Deep in Happy Valley on a blustery Monday evening, in a room lined with posters of Katy Perry and Bruce Springsteen, James Engberg and Eric Kilgore are drinking Scotch and discussing Bertolt Brecht. A whiteboard propped up nearby has been scrawled with notes. “Fine cast,” one note reads. Another asks: “Directing: Where was it?” Shania Twain plays faintly in the background.

This is where, each week, Engberg and Kilgore gather to debate—and frequently malign—the state of Portland's theater scene. The two produce a weekly podcast called 5 Useless Degrees & A Bottle of Scotch, a show that allows the longtime friends, who met at the University of Portland in 1993, to gab about their mutual loves of whisky and theater. On this particular evening, neither the Scotch nor the play is faring particularly well. The Pig's Nose Blended Scotch in their rounded Glencairn glasses tastes like either creamy pus or moldy cucumber, depending on which man you ask, and Lakewood Theatre Company's Inspecting Carol "didn't work really well," in Engberg's gentle words.

That comment is an unusually charitable one. In the nearly 40 weeks that Engberg and Kilgore have produced the podcast, the two have stuck firmly to their mission to be fair but critical, something they think local criticism is often too soft to do. "A lot of criticism about Portland theater is boosterism," says Engberg. "Criticism that's just 'rah rah rah!' is actually doing theater a disservice."

Instead, they have no qualms about laying into a production, as they did with Portland Playhouse's Detroit this fall. To Kilgore, that production represented "everything that is wrong with Portland theater." Engberg and Kilgore's no-holds-barred approach is refreshing, and it's backed up by an impressive educational pedigree: The "5 degrees" in the podcast's title refers to the five theater degrees they share, "useless" because they both now work in IT. On air, they're affable and knowledgeable, inclined to name-drop playwrights or theater theorists but with the lively rapport and frequent laughter of two guys who've known each other for 20 years.

In a city with a crowded theater scene but just a handful of critics, the 40-minute podcast is a valuable little gem, enriching the dialogue about local performance. Engberg and Kilgore have also formed their own critical creed. For example, they don't accept complimentary review tickets. "There's an ethical reason behind it," Engberg says. "We don't want comps because it may lead to an air of bias. We have just raked some shows over the coals, and it seems like those companies are always the ones that ask us if we want comps."

"We also want to pay for the seats we're occupying," adds Kilgore. "We want to support the companies we're going to see." And, he notes, it allows them to discuss the cost of theater honestly, something that's generally absent in local criticism.

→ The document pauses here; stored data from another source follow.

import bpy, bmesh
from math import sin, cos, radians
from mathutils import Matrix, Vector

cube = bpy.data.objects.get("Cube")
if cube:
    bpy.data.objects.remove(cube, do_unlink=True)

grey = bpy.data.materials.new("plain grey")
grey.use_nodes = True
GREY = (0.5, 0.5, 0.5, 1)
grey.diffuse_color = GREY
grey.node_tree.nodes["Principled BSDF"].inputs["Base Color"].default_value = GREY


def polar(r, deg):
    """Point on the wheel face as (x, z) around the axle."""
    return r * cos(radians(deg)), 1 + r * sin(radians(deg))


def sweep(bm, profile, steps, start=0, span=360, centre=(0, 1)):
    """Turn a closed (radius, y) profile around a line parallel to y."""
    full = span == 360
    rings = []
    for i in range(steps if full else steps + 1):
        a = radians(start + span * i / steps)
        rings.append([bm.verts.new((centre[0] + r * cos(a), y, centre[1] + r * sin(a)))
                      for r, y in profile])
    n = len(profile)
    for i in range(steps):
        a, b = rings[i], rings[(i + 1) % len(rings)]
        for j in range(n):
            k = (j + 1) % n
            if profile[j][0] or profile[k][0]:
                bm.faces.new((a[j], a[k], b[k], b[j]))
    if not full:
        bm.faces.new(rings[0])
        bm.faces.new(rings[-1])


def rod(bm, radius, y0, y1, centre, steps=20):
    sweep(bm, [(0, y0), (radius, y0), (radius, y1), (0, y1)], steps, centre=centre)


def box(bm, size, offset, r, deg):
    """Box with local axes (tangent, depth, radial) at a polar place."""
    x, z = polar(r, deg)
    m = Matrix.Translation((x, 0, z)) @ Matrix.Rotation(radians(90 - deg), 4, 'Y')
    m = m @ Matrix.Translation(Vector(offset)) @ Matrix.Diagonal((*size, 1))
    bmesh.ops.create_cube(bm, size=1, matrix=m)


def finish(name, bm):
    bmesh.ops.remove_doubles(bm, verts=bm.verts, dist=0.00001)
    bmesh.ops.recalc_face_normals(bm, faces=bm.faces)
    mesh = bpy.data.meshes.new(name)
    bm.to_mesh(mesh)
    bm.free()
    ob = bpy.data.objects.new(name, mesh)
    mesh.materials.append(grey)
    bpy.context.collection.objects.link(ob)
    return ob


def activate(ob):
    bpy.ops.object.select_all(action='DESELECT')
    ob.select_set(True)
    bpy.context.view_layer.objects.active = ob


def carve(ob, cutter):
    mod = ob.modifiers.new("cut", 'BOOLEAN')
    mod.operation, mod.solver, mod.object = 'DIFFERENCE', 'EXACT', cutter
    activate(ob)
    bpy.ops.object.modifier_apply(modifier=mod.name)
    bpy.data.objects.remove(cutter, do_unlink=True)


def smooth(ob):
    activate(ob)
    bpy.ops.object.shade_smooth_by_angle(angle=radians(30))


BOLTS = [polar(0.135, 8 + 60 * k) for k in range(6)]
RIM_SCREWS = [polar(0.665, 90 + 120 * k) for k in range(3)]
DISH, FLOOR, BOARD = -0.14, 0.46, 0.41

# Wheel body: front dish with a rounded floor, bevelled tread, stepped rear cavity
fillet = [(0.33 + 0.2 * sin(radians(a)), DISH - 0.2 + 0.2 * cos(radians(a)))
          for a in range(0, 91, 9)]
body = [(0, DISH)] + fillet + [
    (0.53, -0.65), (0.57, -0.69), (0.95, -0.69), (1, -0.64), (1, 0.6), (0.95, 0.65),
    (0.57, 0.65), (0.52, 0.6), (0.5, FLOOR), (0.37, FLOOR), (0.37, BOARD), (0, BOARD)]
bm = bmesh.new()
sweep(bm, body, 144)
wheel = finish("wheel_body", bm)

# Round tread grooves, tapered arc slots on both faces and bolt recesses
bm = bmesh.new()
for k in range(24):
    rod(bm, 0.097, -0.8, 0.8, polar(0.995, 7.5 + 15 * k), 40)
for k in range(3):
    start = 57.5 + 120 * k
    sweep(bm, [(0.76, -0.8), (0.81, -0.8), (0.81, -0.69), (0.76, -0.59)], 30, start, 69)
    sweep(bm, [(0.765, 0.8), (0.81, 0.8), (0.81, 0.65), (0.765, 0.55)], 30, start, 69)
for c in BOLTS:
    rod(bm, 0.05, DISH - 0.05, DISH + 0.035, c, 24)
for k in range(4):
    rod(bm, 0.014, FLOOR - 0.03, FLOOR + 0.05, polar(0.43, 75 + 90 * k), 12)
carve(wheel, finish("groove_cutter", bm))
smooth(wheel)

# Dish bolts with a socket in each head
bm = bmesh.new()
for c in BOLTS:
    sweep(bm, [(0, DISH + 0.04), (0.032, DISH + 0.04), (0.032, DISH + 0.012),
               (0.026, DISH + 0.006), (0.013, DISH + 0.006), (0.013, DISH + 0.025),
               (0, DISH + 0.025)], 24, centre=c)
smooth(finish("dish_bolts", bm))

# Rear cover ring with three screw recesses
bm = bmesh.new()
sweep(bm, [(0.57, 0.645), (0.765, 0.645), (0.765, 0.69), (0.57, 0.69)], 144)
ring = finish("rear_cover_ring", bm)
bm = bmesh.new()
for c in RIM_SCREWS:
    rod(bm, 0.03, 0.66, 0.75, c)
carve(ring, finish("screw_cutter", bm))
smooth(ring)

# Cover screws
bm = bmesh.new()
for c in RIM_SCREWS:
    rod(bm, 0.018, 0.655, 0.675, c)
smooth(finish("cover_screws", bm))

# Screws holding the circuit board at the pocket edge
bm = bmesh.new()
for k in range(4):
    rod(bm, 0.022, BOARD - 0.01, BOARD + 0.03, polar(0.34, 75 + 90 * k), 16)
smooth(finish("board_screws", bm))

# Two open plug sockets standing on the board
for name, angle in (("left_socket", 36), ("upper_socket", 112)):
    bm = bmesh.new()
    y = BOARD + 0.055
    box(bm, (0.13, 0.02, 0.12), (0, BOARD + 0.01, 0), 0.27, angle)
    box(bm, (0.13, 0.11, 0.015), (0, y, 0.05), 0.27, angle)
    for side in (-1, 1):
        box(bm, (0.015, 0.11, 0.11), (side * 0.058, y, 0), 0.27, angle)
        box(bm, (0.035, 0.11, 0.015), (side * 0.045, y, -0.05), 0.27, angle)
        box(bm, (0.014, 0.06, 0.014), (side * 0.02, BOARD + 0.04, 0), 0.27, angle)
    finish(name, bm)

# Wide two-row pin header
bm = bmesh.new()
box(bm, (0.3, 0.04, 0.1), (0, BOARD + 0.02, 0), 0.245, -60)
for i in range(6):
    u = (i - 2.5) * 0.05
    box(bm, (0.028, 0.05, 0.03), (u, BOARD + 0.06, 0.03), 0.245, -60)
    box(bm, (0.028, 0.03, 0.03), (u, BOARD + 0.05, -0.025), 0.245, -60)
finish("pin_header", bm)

Prior to launching the podcast—their memories of its genesis are a little fuzzy, but they started it after ditching the idea of producing a Brecht play—the two hadn't been attending much theater. The recent immersion has at times been rough. They have a flask rating system that goes against the star system: Fewer flasks are good, because it means they didn't need to fortify themselves against schlocky acting or ham-fisted didacticism during a show. (And they do generally bring their flasks to the theater, though some companies—Third Rail Rep, for one—have warned them against it.) It's rare that a production earns only one or two flasks.

They point to a number of problems in Portland's theater scene, but much of it comes down to complacency. Theater companies, they say, aren't inquisitive enough. "There's just so much mediocrity that I wonder what they're asking themselves," Kilgore says. "Many of these companies are just going through the motions. They pick a season and they do it, and they never stop to wonder why."

Nor, Engberg says, are they truthful with themselves about the results. "To get to a certain place in the preparation of a production and realize that it's not up to a really high standard and yet to go forward with it—there's not a lack of talent in this town, but there's a lack of honesty," he says.

Yet they haven't soured on the enterprise entirely. "Every show we go into, I'm hopeful that what I'm about to see is going to be inspiring," Kilgore says, "and that I'm going to walk out feeling refreshed."

LISTEN: 5 Useless Degrees & A Bottle of Scotch can be heard at and on iTunes.